What many people don’t realise is that espresso machines were invented to make coffee not steam.
Steam was an afterthought and when you study the invention of espresso machines it was around the time that metal fabrication met steam creation. Prior to around 1900 metal quality was so poor that machine made espresso was dangerous. In fact lethal!
After people stopped dying from exploding coffee machines – due to improvements in metal welding – the first safe espresso machines came out in the 1940s and 50s. Below you will see the first pre-infusion patent for the 1961 Group. (The group operates as one part when the portafilter is inserted the two parts form a consistent temperature together. That’s why it’s important to leave them in!)
Steam was an afterthought…
espresso is usually attributed to Angelo Moriondo of Turin, Italy, who was granted a patent in 1884 for “new steam machinery for the economic and instantaneous confection of coffee beverage.” The machine consisted of a large boiler, heated to 1.5 bars of pressure, that pushed water through a large bed of coffee grounds on demand, with a second boiler producing steam that would flash the bed of coffee and complete the brew. Though Moriondo’s invention was the first coffee machine to use both water and steam, it was purely a bulk brewer created for the Turin General Exposition. Read More
They were created to make espresso. So we enter 1950-1990s in Australia and espresso machines such as San Marcos for example were imported from Italy where they were being used to make 400 short blacks per day. These machines were never designed to make 400 lattes! The heat exchange system that worked in the European culture – where 9 out of 10 coffees are black – weren’t coping in Australia.
In Australia 9.9 out of 10 coffees are white so the system fails.
Heat exchange systems in an espresso machine heat up cold water as the pipe travels through a boiler. That is why WEGA don’t suit the Australian coffee market. At. All. Neither do San Marco.
This is why LaMarzocco and Synesso (originally from LaMarzocco) and Keyvanderwestern (originally from LaMarzocco) use dual boilers. One is dedicated to steam. One is dedicated to coffee.
In Australia the espresso machines which are making milk (Boiler temperature required is 120 degrees celsius) also have to drop down to 93 degrees for espresso. What happens with Wega and other heat exchange systems is that the boiling water is TOO HOT for espresso and TOO cold for steaming milk – so both lose.
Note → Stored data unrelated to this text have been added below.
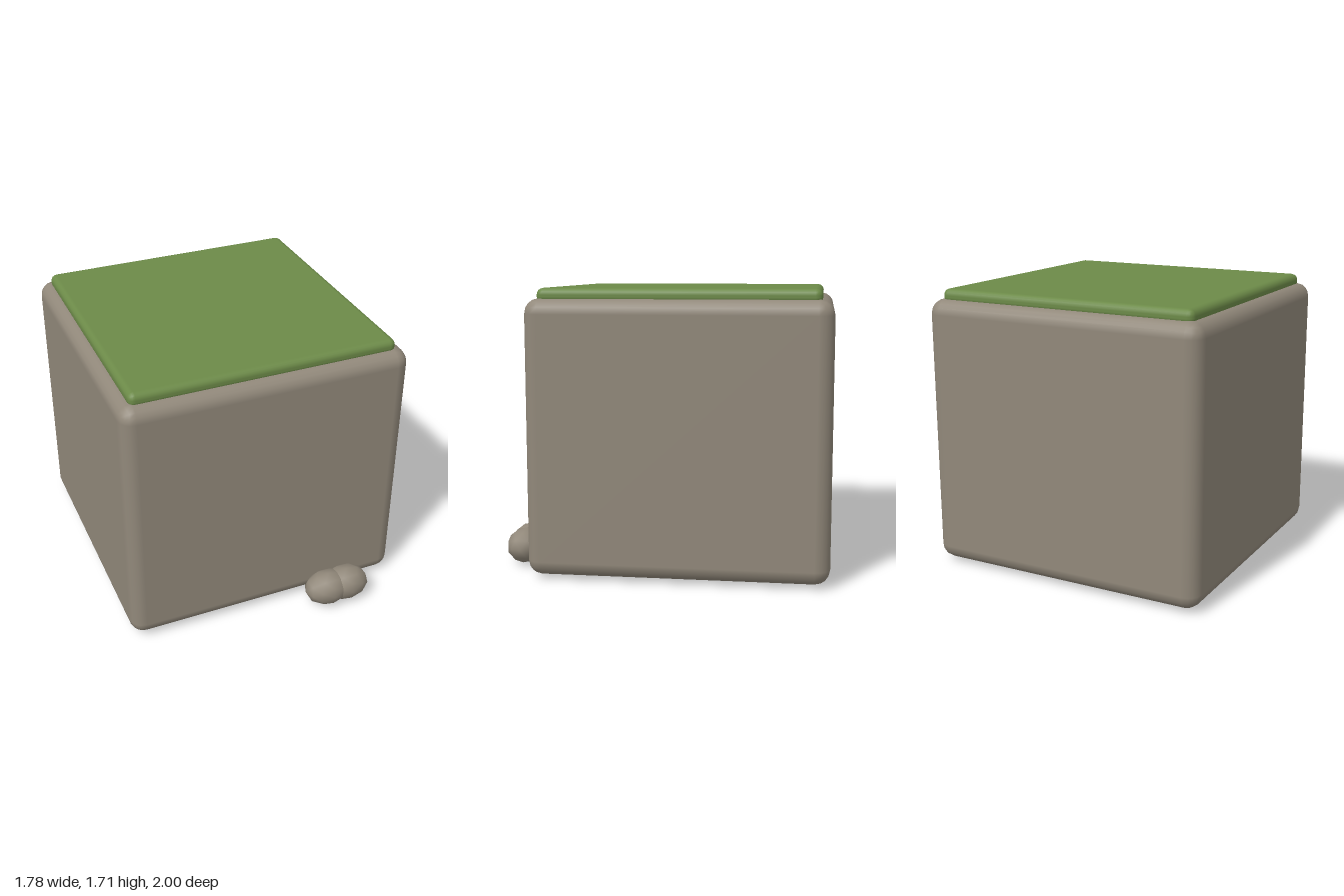
import * as THREE from 'three';
import { RoundedBoxGeometry } from 'three/addons/geometries/RoundedBoxGeometry.js';

export function createModel() {
  const stone = new THREE.MeshStandardMaterial({ color: 0x91887a });
  stone.name = 'stone';
  const grass = new THREE.MeshStandardMaterial({ color: 0x6c8a48 });
  grass.name = 'grass';

  const model = new THREE.Group();
  model.name = 'grassToppedBlock';
  const add = (name, geometry, material, x, y, z) => {
    const mesh = new THREE.Mesh(geometry, material);
    mesh.name = name;
    mesh.position.set(x, y, z);
    model.add(mesh);
    return mesh;
  };

  // Large block with softened edges, set back from the pebbles
  add('block', new RoundedBoxGeometry(1.78, 1.635, 1.78, 2, 0.09), stone, 0, 0.8375, -0.11);

  // Thin turf slab sunk slightly into the top
  add('turf', new RoundedBoxGeometry(1.64, 0.09, 1.64, 2, 0.04), grass, 0, 1.668, -0.11);

  // Two merged pebbles at the foot of the front face
  const pebble = new THREE.IcosahedronGeometry(1, 1);
  for (const [name, x] of [['rightPebble', 0.373], ['leftPebble', 0.5]]) {
    add(name, pebble, stone, x, 0.109, 0.884).scale.set(0.152, 0.109, 0.116);
  }
  return model;
}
10-12 kilograms of coffee per week is the MAXIMUM an Australian cafe with a heat exchange coffee machine can produce well.